The endless parade of scandals and the short-term thinking during the Anastasiades administration have created the false impression that their policies have benefited the economy.
To grow, do we need to sacrifice the environment, which is not the responsibility of the state that people have been left behind?
Is it normal for Cyprus to experience similarly high inflation to other countries in the EU that had a dependency on Russian gas?
Is it acceptable for the state to have the highest borrowing cost in the eurozone and for banks to charge households and businesses the highest interest rates?
Is it okay not to proceed with necessary reforms, or when you do so, do they not serve their purpose?
Can digitisation of the economy wait for another century? That is their fault that young couples cannot afford to rent or buy a house?
My highest priority is to reverse those trends.
We need real change now. We need to bring the basic economic issues that matter most to everyone back on the agenda.
We will no longer tolerate an economy rigged to benefit the wealthiest in this country at the expense of everyone else.
Our goal is to create a reliable financial system and a stable economy that works for all.
That is why we proposed a series of measures that could ease the pain of inflation.
That is why we support the restoration of the Cost-of-Living Allowance (CoLA) for all, prioritising the low-paid workers.
We have proposed a housing scheme to meet young people’s demands and needs, and we aim to tax all high-value real estate in the cities that are abandoned or not in use.
We recognise that access to the financial system has been interrupted by the closure of the Cyprus Cooperative Bank. As a result, many households and small businesses have been left out, with limited access to any credit and/or financing.
That is why we proposed state intervention and subsidy on the lending rate to overcome the interest rate increases, at least for those in need.
We must prevent another wave of non-performing loans, and we need to act immediately.
Moreover, we plan to provide time for our businesses to adapt to the new high-tech world. We will also recreate small local cooperatives (purchase of raw materials, trading and basic banking services).
Time is running out for our public sector to adapt to the current needs of society and the economy.
We recognise that we are at the last minute before an environmental catastrophe and need to introduce a new energy mix model to create a solid foundation for sustainable growth and a green economy.
Our main principle is that growth cannot be considered a development if it is not based on the sustainability of the environment.
Finally, the reunification of Cyprus will be a game changer for the island’s economy. It will be the catalyst that will unleash the potential of this country.
A viable solution will truly add economic prosperity, sharply increasing healthy and sustainable investment.

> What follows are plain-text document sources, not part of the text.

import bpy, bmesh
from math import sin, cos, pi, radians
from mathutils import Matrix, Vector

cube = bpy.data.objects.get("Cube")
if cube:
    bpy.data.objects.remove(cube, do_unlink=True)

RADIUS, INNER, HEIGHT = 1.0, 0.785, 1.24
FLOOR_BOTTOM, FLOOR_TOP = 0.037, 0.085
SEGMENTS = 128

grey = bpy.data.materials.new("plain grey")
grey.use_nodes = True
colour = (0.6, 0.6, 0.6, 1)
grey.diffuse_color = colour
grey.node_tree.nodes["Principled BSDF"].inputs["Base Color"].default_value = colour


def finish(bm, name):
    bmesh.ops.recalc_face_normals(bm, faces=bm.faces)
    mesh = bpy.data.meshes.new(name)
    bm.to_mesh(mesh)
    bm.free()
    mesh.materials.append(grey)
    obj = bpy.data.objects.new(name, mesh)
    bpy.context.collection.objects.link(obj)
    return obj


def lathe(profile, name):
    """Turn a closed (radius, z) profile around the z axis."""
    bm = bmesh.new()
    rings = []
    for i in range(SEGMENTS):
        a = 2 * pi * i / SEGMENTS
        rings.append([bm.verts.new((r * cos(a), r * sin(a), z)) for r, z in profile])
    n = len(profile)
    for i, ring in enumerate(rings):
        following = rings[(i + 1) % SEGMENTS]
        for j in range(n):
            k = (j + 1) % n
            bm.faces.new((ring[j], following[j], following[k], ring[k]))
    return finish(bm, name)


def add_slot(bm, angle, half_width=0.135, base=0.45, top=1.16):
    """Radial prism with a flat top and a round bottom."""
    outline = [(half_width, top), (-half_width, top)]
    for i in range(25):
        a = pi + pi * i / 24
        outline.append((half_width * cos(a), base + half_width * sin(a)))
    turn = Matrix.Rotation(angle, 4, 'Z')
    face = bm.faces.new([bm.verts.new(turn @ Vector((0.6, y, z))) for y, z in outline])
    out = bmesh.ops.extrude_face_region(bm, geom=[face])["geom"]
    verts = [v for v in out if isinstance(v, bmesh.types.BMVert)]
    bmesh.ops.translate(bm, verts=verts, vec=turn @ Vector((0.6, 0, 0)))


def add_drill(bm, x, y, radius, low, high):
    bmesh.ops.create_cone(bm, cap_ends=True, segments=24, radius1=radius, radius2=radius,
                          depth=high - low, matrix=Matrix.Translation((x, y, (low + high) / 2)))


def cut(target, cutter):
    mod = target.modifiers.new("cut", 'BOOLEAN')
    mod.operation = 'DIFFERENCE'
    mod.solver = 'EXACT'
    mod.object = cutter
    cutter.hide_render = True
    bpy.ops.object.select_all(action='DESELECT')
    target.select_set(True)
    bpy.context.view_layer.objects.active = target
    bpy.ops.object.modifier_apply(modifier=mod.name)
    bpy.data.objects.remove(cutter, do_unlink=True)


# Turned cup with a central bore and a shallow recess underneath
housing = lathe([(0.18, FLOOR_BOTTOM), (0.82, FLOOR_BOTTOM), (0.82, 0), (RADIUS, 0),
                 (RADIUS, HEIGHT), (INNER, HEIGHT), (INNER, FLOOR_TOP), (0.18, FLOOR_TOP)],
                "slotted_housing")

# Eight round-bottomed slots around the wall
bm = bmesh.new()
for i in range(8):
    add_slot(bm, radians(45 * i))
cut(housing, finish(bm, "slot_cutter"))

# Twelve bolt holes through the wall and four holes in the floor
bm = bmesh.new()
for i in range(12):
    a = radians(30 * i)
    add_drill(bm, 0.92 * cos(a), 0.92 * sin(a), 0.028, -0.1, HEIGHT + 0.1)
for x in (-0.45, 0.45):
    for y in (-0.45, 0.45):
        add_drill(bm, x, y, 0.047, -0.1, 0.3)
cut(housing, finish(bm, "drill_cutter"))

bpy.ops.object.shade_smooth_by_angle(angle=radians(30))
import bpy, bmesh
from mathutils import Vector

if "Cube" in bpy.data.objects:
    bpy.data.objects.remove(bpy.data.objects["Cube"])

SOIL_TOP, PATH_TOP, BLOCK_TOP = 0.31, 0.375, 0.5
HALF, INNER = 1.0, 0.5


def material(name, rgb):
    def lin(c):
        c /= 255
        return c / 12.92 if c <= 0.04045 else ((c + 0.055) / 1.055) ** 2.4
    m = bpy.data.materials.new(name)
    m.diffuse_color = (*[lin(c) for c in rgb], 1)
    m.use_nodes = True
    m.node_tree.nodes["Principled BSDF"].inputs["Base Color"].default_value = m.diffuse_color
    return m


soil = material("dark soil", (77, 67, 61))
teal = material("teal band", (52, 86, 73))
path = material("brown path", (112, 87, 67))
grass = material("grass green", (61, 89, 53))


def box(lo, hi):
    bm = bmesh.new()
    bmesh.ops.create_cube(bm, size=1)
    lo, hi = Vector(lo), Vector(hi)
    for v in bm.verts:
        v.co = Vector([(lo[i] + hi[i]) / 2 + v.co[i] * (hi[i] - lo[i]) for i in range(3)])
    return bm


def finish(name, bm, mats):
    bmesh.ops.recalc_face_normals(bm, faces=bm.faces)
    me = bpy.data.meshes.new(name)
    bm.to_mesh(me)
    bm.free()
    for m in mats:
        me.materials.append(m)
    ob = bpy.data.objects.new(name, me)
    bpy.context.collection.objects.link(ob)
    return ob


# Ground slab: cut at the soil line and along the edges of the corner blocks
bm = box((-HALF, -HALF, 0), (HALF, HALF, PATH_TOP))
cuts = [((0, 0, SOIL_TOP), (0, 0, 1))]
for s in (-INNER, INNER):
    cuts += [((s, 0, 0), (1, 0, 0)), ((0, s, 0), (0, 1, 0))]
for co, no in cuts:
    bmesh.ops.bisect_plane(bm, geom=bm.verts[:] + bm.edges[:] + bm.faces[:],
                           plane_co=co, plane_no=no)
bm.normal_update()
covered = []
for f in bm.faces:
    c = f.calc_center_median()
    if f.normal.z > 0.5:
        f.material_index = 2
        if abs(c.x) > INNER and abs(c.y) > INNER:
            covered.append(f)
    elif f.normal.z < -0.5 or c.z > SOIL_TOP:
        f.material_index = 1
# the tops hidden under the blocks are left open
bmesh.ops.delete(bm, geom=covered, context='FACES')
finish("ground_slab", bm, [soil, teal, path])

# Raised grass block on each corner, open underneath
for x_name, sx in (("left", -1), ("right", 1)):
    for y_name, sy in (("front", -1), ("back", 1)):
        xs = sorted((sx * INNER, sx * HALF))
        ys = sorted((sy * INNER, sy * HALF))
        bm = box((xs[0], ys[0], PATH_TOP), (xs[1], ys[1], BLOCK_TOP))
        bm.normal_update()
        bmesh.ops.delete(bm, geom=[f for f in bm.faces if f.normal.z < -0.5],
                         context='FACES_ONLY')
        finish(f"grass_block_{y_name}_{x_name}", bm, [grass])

At the same time, Cyprus’ key role in other sectors in the east Mediterranean area will become much more significant.
What is at stake in these elections is the future of all Cypriots, and we cannot continue pretending it’s “business as usual”.
This is neither the time to abstain nor a time for a protest vote.
Such a reaction will only benefit the current establishment.
Not all candidates are the same.
We are not the same, and even on the few things that we do agree, what differentiates us is that we have the will, the ethos, the reliability, and the know-how to implement what we are proposing.
I trust the team of people that worked hard to draft the economic proposal, and I can reassure you that we will work even harder to implement it.
Based on my experience as a deputy minister for the EU during the Cypriot Presidency and as a Permanent Secretary of the minister of foreign affairs, I am confident that we can deliver the change we have promised.
For ten years, both Averof Neofytou and Nikos Christodoulides, in one way or another, were part of the current administration.
Their promises and their suggestions should not deceive anyone.
By now, we know they cannot deliver on their promises or never meant them.
This is the time to change that. This is the time for social sensitivity and stability and to address inequality.
This is the time for Cyprus and its citizens. We can make it.
By Andreas Mavroyiannis, 2023 Presidential candidate